A mentor should be well versed in organizational processes, have clinical expertise and—if not an experienced teacher—should have well-honed people skills.
“Our mentors come from a profile of different folks, including the founding group of Cogent, a large practice in Los Angeles comprised of experienced hospitalists,” explains Dr. Holman. “Another group of mentors is our entire slate of medical directors, who have individual expertise in different areas. When mentors go on site visits, there’s no direct reporting, but they bring their expertise and facilitate networking.”

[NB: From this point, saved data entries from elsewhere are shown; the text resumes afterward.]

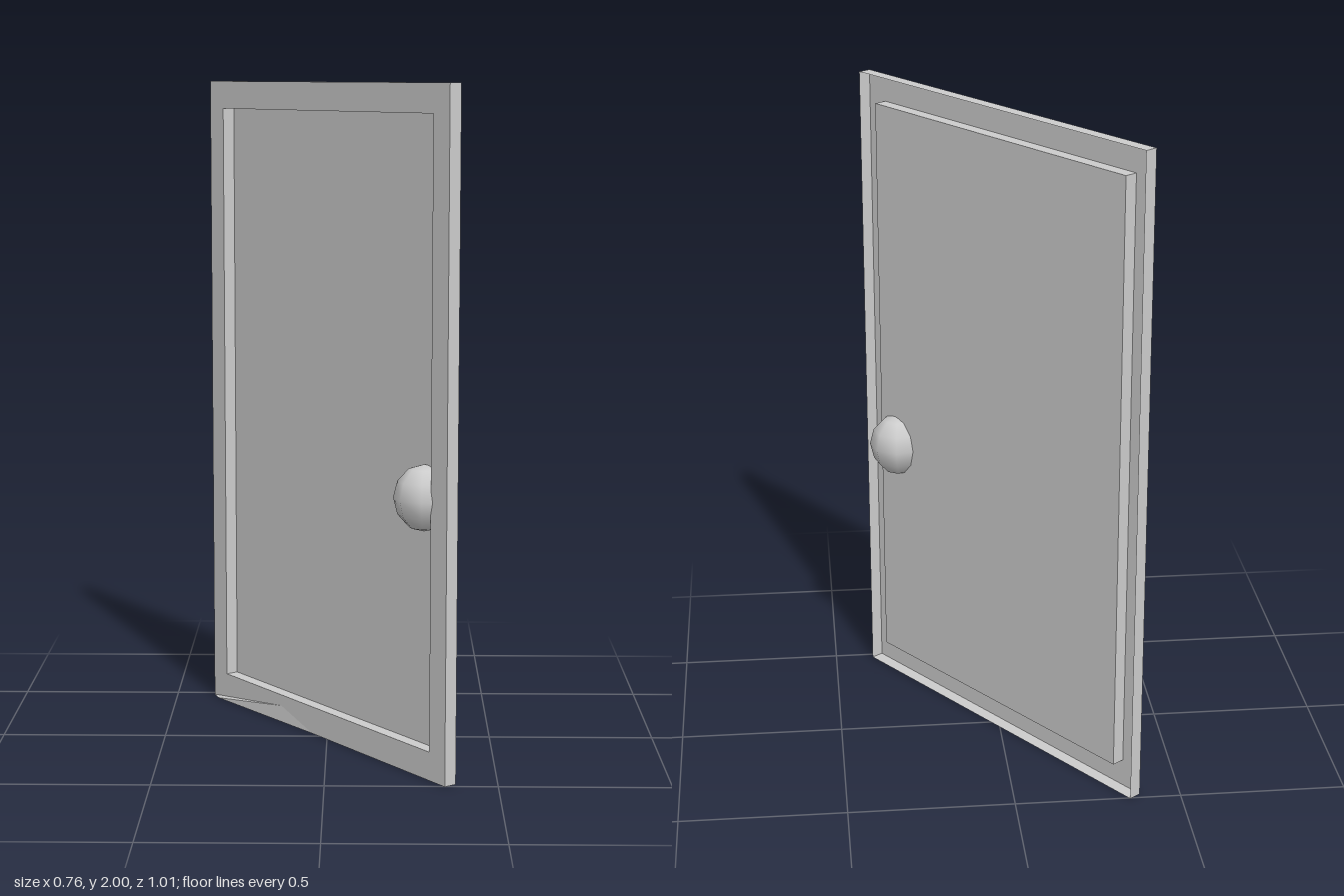
import * as THREE from 'three';

const W = 1.222, H = 2, T = 0.04;            // door width, height, thickness
const PW = W - 0.148, PB = 0.085, PT = 1.915; // sunken panel width, bottom, top

export function createModel() {
  const door = new THREE.Group();
  door.name = 'door';
  const material = new THREE.MeshStandardMaterial({ color: 0xcccccc, side: THREE.DoubleSide });

  const add = (name, geometry, parent = door) => {
    const mesh = new THREE.Mesh(geometry, material);
    mesh.name = name;
    parent.add(mesh);
    return mesh;
  };

  // Four thin walls around a rectangle, running front to back
  const walls = (name, w, y0, y1, outward) => {
    const ring = new THREE.Group();
    ring.name = name;
    door.add(ring);
    for (const s of [-1, 1]) {
      const side = add(name + 'Side', new THREE.PlaneGeometry(T, y1 - y0), ring);
      side.position.set(s * w / 2, (y0 + y1) / 2, 0);
      side.rotation.y = s * outward * Math.PI / 2;
      const end = add(name + 'End', new THREE.PlaneGeometry(w, T), ring);
      end.position.y = s > 0 ? y1 : y0;
      end.rotation.x = -s * outward * Math.PI / 2;
    }
  };

  // Front frame with the panel opening
  const frame = new THREE.Shape([
    new THREE.Vector2(-W / 2, 0), new THREE.Vector2(W / 2, 0),
    new THREE.Vector2(W / 2, H), new THREE.Vector2(-W / 2, H)]);
  frame.holes.push(new THREE.Path([
    new THREE.Vector2(-PW / 2, PB), new THREE.Vector2(-PW / 2, PT),
    new THREE.Vector2(PW / 2, PT), new THREE.Vector2(PW / 2, PB)]));
  add('frontFrame', new THREE.ShapeGeometry(frame)).position.z = T / 2;

  // Outer edges, and the recess leading to the panel; the back is an open shell
  walls('outerEdge', W, 0, H, 1);
  walls('recessEdge', PW, PB, PT, -1);
  add('panel', new THREE.PlaneGeometry(PW, PT - PB)).position.set(0, (PB + PT) / 2, -T / 2);

  // Shallow bulge along the lower hinge corner of the frame
  const a = [-W / 2, 0, T / 2], b = [-W / 2 + 0.044, 0, T / 2 + 0.014];
  const t = [-W / 2 + 0.56, 0, T / 2], q = [-W / 2 + 0.39, 0.05, T / 2];
  const bulge = new THREE.BufferGeometry();
  bulge.setAttribute('position', new THREE.Float32BufferAttribute(
    [a, b, q, b, t, q, a, t, b].flat(), 3));
  bulge.computeVertexNormals();
  add('bottomBulge', bulge);

  // Round knob passing through the door
  const knob = add('knob', new THREE.SphereGeometry(1, 8, 6));
  knob.scale.set(0.09, 0.098, 0.09);
  knob.position.set(0.468, 0.818, -0.01);
  knob.rotation.y = 0.817;

  // Swing the door open
  door.rotation.y = -Math.atan2(0.805, 0.593);
  const model = new THREE.Group();
  model.name = 'openDoor';
  model.add(door);
  return model;
}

Cogent continues to widen its pool of available mentors, and is working to include physicians with special expertise. “We’re trying to build a diverse team [of mentors],” says Dr. Holman. “We look for clinical expertise in physicians who may not necessarily hold leadership roles. We try to predetermine which available mentor we think will be the best fit for a program, including personality, culture, and expertise.”
You Can Introduce Mentoring
You many not have the resources or number of physicians that Cogent has, but you can still start your own mentoring program. “Any program can look at a variety of resources to build a stable of mentors, or at least have a couple of mentors they can draw on,” insists Dr. Holman. “Look at other members of the medical staff that are experienced and role models for desirable qualities. Mentors can be within the healthcare field, but they don’t have to be physicians. One of my personal mentors for years was a director of human resources. You can even look outside healthcare.
“SHM is constantly looking at how to facilitate mentorship through venues like the Mentorship Breakfast at the Annual Meeting, and I still keep in touch with people I’ve met there,” he continues. “The SHM Annual Meeting is a terrific venue in general if you’re looking to connect members of your group (or yourself) with others from around the country.”
Implementing and maintaining a mentoring program may add to your workload, but it will pay off immediately. Just remember not to plan it out too carefully. “Mentoring is a constant work in progress,” concludes Dr. Holman. “We never want to see it as a static or inflexible entity. It’s a dynamic process driven by physician needs.” TH
Jane Jerrard writes “Career Development” each month for The Hospitalist